The chaffinch inhabits a variety of habitats, including gardens, woodland, parks, and farmland. It feeds mainly on seeds and insects, and will often visit bird feeders and bird tables. However, it prefers to forage on the ground and under hedges, rather than on hanging feeders. The chaffinch is a social bird, and forms flocks outside the breeding season. It is also a partial migrant, with some populations moving south or to lower altitudes in winter, while others remain resident.
The chaffinch breeds from March to July, and builds a neat, bowl-shaped nest in a tree or shrub. The nest is made of grass, moss, lichen, and spider webs, and lined with feathers and hair. The female lays four to six eggs, which are pale blue with purple or brown spots. She incubates the eggs for about two weeks, while the male feeds her and defends the territory. The chicks hatch naked and blind, and are fed by both parents. They fledge after about two weeks, and become independent after another two weeks.
The chaffinch is not threatened, and has a large and stable population. However, it may face some threats from habitat loss, predation, disease, and competition from other birds. The chaffinch is also susceptible to a parasitic infection called trichomonosis, which causes lesions in the throat and mouth, and can be fatal. The infection can be spread by contaminated food and water sources, so it is important to keep bird feeders and bird baths clean and hygienic.

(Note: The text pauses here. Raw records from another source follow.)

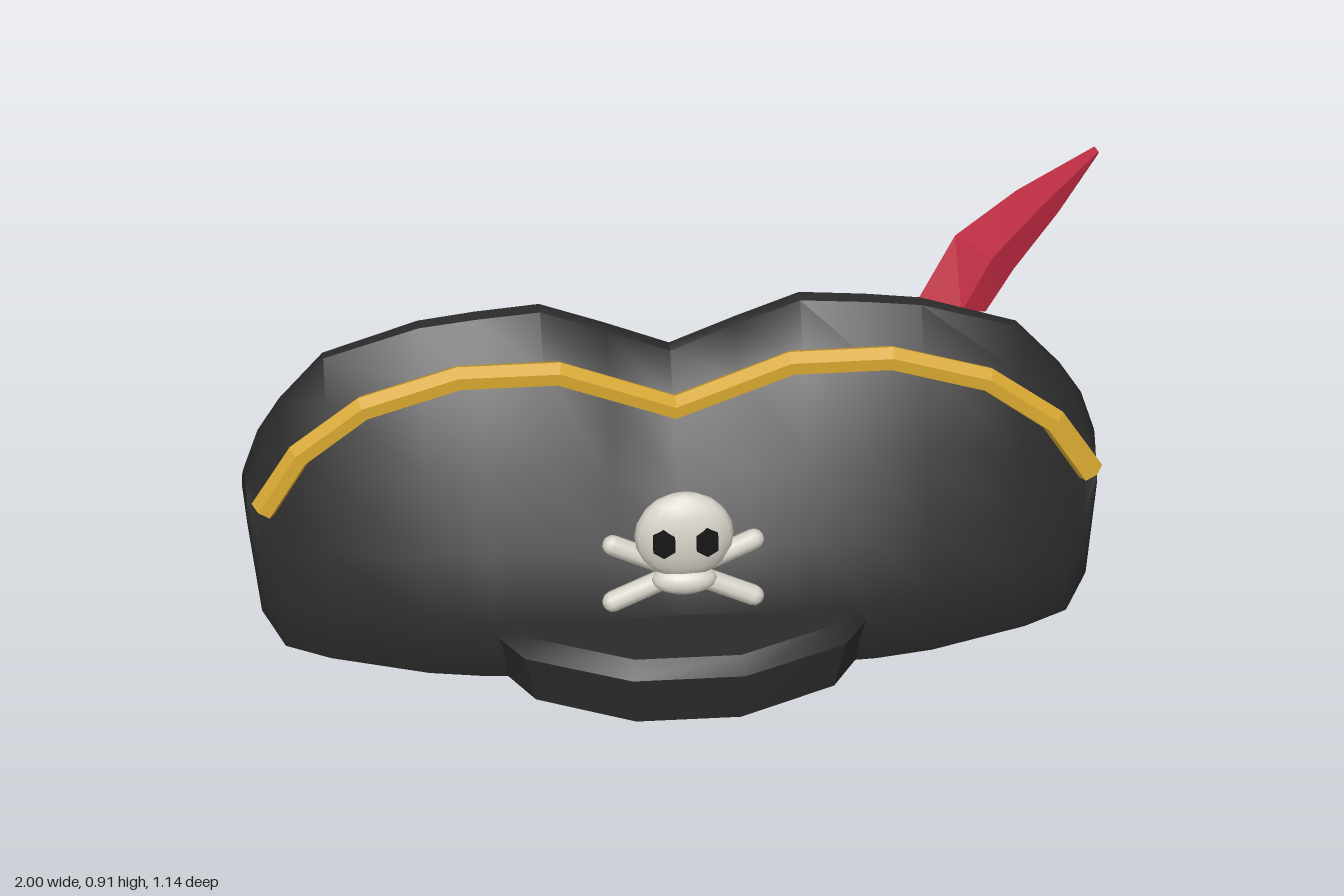
import * as THREE from 'three';
import { toCreasedNormals } from 'three/addons/utils/BufferGeometryUtils.js';

const mat = (name, color) => {
  const m = new THREE.MeshStandardMaterial({ color });
  m.name = name;
  return m;
};

// Skin equal-length rings of [x, y, z] points, cap both ends, face outwards
function loft(rings, crease) {
  const n = rings[0].length, pos = rings.flat(2), idx = [];
  rings.forEach((ring, i) => {
    if (i === rings.length - 1) return;
    for (let j = 0; j < n; j++) {
      const a = i * n + j, b = i * n + (j + 1) % n;
      idx.push(a, b, a + n, b, b + n, a + n);
    }
  });
  [0, rings.length - 1].forEach((r, end) => {
    const c = pos.length / 3;
    for (let k = 0; k < 3; k++) pos.push(rings[r].reduce((s, p) => s + p[k], 0) / n);
    for (let j = 0; j < n; j++) {
      const a = r * n + j, b = r * n + (j + 1) % n;
      if (end) idx.push(c, a, b); else idx.push(c, b, a);
    }
  });
  // Signed volume tells whether the winding must be flipped
  const P = i => new THREE.Vector3().fromArray(pos, i * 3);
  let vol = 0;
  for (let i = 0; i < idx.length; i += 3) vol += P(idx[i]).dot(P(idx[i + 1]).cross(P(idx[i + 2])));
  if (vol < 0) idx.reverse();
  const g = new THREE.BufferGeometry();
  g.setAttribute('position', new THREE.Float32BufferAttribute(pos, 3));
  g.setIndex(idx);
  return toCreasedNormals(g, crease);
}

export function createModel() {
  const felt = mat('black felt', 0x2b2b2b);
  const gold = mat('gold', 0xd4a52f);
  const bone = mat('bone white', 0xd8d4ca);
  const red = mat('feather red', 0xc22b42);
  const dark = mat('eye black', 0x161616);

  const model = new THREE.Group();
  model.name = 'hat';
  const hat = new THREE.Group();
  hat.name = 'hatBody';
  hat.position.x = -0.02;
  model.add(hat);
  const add = (name, geo, material, parent = hat) => {
    const m = new THREE.Mesh(geo, material);
    m.name = name;
    parent.add(m);
    return m;
  };
  // Mirror a half list of stations across x = 0
  const mirror = half => [...half.slice(1).reverse().map(([x, ...r]) => [-x, ...r]), ...half];

  // Crown: arched cross-sections at stations [x, bottom, top, depth]
  const stations = mirror([
    [0, 0, 0.66, 0.38], [0.15, 0, 0.725, 0.38], [0.3, 0, 0.785, 0.38], [0.45, 0, 0.772, 0.37],
    [0.58, 0, 0.755, 0.345], [0.8, 0, 0.68, 0.262], [0.9, 0, 0.56, 0.2],
    [0.95, 0.06, 0.475, 0.135], [0.98, 0.27, 0.37, 0.08],
  ]);
  const arch = [[0, 0.93], [0.08, 0.99], [0.22, 1], [0.41, 0.85], [0.63, 0.62], [0.88, 0.31], [1, 0.045]];
  const section = [...arch, ...arch.map(([y, z]) => [y, -z]).reverse()];
  add('crown', loft(stations.map(([x, b, t, d]) =>
    section.map(([y, z]) => [x, b + (t - b) * y, d * z])), 0.75), felt);

  // Brim: bevelled prism that stands out at the front and back
  const quarter = [[0.43, 0.36], [0.37, 0.46], [0.13, 0.57]];
  const front = [...quarter, ...quarter.map(([x, z]) => [-x, z]).reverse()];
  const outline = [...front, ...front.map(([x, z]) => [-x, -z])];
  const layers = [[0.002, 0.93, 0.975], [0.125, 1, 1], [0.166, 0.95, 0.95]];
  add('brim', loft(layers.map(([y, sx, sz]) =>
    outline.map(([x, z]) => [x * sx, y, z * sz])), 0.5), felt);

  // Trim: six-sided cord following the top edge
  const path = mirror([
    [0, 0.61, 0.17], [0.27, 0.714, 0.163], [0.5, 0.714, 0.163], [0.72, 0.65, 0.174],
    [0.87, 0.54, 0.192], [0.955, 0.405, 0.212],
  ]);
  add('trim', loft(path.map(([x, y, z], i) => {
    const p = path[Math.max(i - 1, 0)], q = path[Math.min(i + 1, path.length - 1)];
    const t = Math.atan2(q[1] - p[1], q[0] - p[0]);
    return Array.from({ length: 6 }, (_, k) => {
      const a = k * Math.PI / 3 + Math.PI / 6, s = 0.031 * Math.sin(a), c = 0.031 * Math.cos(a);
      return [x - Math.sin(t) * s, y + Math.cos(t) * s, z + c];
    });
  }), 0.1), gold);

  // Emblem: skull, jaw, eyes and crossed bones
  const emblem = new THREE.Group();
  emblem.name = 'emblem';
  hat.add(emblem);
  const ball = (name, r, p, s) => {
    const m = add(name, new THREE.SphereGeometry(r, 16, 10), bone, emblem);
    m.position.set(...p);
    m.scale.set(...s);
  };
  ball('skull', 0.115, [0, 0.425, 0.418], [1, 1, 0.45]);
  ball('jaw', 0.075, [0, 0.308, 0.427], [1, 0.48, 0.53]);
  for (const s of [-1, 1]) {
    const eye = add('eye', toCreasedNormals(new THREE.CylinderGeometry(0.034, 0.034, 0.03, 6), 0.1), dark, emblem);
    eye.rotation.x = Math.PI / 2;
    eye.scale.x = 0.85;
    eye.position.set(s * 0.05, 0.435, 0.464);
    const rod = add('crossBone', new THREE.CapsuleGeometry(0.025, 0.36, 3, 8), bone, emblem);
    rod.position.set(0, 0.307, 0.393);
    rod.rotation.z = s * 1.12;
  }

  // Feather: diamond sections, each [upper point, lower point, half thickness]
  const feather = [
    [[0.56, 0.7, -0.085], [0.72, 0.63, -0.125], 0.035],
    [[0.65, 0.84, -0.135], [0.79, 0.7, -0.19], 0.03],
    [[0.8, 0.885, -0.24], [0.9, 0.79, -0.28], 0.02],
    [[0.99, 0.91, -0.365], [1.0, 0.885, -0.372], 0.008],
  ];
  add('feather', loft(feather.map(([u, l, w]) => {
    const side = s => [0.55 * s * w, 0, 0.83 * s * w].map((d, k) => (u[k] + l[k]) / 2 + d);
    return [u, side(1), l, side(-1)];
  }), 0.1), red, model);

  return model;
}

The chaffinch is a beautiful and cheerful bird that can brighten up any garden or park with its colors and songs. It is a joy to watch and listen to, and a valuable member of the wildlife community. If you want to attract chaffinches to your garden, you can provide them with seeds, nuts, and fruits, as well as fresh water and shelter. You can also plant native trees and shrubs that offer food and nesting sites for them. By doing so, you can help to conserve this amazing bird and enjoy its presence all year round.